__SOURCE RECORDS__:
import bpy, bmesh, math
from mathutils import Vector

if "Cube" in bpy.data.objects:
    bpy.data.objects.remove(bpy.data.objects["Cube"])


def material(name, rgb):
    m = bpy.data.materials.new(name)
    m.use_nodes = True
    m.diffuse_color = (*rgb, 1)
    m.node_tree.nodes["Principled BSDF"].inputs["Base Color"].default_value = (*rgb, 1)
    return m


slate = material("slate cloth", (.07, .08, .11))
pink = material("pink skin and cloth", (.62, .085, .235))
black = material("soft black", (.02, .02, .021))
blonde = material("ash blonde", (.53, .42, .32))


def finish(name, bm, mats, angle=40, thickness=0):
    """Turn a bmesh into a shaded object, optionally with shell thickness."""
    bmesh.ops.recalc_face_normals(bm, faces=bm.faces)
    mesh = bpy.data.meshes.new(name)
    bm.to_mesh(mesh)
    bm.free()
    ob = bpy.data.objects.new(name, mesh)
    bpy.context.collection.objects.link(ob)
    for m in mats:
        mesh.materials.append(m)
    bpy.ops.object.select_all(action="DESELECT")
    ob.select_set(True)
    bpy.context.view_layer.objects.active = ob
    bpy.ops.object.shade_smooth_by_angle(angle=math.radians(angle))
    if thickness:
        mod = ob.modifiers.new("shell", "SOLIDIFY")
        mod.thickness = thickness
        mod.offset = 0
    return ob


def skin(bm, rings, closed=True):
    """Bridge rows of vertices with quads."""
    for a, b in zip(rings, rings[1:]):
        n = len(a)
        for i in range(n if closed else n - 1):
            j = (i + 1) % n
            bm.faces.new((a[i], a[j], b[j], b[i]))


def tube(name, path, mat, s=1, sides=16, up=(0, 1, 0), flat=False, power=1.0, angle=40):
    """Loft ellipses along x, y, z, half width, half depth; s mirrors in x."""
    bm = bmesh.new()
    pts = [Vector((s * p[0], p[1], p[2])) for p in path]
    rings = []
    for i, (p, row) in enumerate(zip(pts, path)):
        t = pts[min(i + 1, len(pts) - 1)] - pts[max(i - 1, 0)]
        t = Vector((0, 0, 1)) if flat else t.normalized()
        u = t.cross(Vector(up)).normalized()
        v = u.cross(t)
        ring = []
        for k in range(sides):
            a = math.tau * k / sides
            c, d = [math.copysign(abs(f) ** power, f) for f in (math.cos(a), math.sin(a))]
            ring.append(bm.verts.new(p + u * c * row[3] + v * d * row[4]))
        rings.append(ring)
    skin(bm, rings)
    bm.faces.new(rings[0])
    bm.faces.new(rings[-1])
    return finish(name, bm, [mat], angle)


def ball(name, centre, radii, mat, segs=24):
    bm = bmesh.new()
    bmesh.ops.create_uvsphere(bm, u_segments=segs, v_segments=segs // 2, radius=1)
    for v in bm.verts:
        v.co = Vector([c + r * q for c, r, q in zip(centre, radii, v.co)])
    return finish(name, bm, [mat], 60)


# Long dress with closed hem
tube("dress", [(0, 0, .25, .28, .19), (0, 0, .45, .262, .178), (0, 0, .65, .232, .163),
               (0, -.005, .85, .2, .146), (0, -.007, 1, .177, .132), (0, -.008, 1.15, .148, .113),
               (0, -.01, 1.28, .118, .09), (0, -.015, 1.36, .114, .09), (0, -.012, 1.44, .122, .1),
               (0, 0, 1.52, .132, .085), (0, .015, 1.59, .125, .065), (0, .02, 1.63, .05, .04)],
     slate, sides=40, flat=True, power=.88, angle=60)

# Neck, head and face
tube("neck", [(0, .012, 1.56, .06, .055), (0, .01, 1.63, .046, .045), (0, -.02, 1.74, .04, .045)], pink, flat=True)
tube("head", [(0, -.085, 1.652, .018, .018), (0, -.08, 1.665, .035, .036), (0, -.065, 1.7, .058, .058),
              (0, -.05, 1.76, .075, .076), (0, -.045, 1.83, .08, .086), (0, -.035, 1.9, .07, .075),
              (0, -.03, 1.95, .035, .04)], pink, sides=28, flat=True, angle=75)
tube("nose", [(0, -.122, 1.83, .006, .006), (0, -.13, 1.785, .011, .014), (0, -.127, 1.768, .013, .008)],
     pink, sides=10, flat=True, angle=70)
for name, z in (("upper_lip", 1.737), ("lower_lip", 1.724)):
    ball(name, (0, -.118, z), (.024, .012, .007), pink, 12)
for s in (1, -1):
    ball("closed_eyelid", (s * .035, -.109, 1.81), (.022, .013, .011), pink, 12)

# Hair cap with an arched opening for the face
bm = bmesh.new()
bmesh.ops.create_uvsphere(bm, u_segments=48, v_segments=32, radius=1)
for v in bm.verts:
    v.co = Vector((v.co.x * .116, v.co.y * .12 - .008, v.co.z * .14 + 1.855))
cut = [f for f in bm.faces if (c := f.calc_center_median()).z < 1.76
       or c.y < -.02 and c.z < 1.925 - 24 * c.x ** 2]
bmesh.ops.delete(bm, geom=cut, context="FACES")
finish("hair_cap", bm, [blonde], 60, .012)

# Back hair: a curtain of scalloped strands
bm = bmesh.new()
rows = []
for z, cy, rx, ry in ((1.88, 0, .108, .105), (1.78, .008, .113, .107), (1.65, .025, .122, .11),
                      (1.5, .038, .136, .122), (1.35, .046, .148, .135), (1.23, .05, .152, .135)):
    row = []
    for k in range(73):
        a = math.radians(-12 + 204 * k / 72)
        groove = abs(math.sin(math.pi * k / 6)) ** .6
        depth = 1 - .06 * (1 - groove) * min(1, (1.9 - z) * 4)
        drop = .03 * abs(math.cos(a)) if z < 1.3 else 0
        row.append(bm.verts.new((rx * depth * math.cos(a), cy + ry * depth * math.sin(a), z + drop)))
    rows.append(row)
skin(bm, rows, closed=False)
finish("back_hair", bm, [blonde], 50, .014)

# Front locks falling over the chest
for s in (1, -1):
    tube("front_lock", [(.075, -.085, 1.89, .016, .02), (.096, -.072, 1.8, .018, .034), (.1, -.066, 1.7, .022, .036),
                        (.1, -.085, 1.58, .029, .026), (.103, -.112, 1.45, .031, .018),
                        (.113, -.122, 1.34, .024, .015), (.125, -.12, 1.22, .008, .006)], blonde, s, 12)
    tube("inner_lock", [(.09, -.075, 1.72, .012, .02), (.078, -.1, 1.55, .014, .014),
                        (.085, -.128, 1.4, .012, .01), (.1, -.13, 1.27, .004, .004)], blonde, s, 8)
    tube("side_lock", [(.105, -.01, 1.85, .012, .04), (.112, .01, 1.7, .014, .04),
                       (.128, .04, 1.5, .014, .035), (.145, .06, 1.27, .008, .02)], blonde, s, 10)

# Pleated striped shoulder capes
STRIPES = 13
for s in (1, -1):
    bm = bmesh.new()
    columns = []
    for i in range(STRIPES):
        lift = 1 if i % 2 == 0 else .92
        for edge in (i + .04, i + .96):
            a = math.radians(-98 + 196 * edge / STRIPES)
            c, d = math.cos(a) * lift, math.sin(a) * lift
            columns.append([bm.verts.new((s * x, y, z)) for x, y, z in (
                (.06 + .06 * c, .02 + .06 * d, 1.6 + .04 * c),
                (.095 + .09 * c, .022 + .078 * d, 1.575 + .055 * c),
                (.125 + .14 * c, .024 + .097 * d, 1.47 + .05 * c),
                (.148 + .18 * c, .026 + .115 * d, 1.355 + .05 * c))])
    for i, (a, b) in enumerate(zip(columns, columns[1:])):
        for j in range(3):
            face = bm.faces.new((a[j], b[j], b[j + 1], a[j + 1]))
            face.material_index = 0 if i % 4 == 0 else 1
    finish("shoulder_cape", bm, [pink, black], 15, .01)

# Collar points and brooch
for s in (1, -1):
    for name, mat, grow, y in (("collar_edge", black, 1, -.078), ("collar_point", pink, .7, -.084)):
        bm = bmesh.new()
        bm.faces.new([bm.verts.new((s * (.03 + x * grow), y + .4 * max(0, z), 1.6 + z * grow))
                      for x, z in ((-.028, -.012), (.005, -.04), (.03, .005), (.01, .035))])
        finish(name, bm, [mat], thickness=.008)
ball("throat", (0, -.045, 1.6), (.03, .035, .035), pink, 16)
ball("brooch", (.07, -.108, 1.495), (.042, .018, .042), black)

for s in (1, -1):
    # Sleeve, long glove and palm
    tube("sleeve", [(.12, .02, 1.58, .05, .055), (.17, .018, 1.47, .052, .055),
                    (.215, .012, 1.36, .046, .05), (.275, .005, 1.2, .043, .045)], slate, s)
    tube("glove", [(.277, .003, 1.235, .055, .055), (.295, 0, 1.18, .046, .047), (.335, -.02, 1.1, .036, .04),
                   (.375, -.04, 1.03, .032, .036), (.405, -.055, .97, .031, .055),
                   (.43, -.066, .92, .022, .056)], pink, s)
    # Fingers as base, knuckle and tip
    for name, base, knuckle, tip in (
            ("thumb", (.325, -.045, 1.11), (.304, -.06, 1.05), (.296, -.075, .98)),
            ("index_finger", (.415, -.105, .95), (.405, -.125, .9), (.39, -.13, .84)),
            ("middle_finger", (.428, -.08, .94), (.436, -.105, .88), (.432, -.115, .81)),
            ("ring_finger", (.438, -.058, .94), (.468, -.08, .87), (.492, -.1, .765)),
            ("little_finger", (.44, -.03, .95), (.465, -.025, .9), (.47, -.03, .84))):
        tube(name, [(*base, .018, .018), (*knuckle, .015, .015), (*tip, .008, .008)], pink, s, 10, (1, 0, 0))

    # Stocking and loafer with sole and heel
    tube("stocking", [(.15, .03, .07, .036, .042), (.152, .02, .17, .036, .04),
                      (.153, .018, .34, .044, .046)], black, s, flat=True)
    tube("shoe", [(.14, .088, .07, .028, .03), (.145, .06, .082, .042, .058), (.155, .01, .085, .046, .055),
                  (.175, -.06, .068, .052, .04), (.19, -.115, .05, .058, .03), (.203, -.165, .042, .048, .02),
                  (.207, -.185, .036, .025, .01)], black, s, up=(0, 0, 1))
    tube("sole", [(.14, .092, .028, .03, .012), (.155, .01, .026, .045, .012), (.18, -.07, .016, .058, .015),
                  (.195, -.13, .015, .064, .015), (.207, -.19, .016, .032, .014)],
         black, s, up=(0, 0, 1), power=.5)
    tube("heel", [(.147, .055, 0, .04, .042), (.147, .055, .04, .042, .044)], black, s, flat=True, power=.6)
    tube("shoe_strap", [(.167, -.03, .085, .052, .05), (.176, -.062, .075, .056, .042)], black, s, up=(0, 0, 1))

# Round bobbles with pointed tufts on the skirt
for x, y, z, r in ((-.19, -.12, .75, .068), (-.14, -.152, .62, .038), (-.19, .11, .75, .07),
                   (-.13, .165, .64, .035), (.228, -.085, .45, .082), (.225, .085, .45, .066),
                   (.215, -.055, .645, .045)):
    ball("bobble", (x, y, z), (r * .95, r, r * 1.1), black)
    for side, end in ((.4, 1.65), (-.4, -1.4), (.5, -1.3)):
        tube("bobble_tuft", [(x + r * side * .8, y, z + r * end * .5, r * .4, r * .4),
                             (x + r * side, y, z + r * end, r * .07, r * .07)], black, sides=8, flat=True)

__TASK__: Each line in the entries above that includes the string "finish" adds to the count; state that count only.

__TASK ANSWER__: 7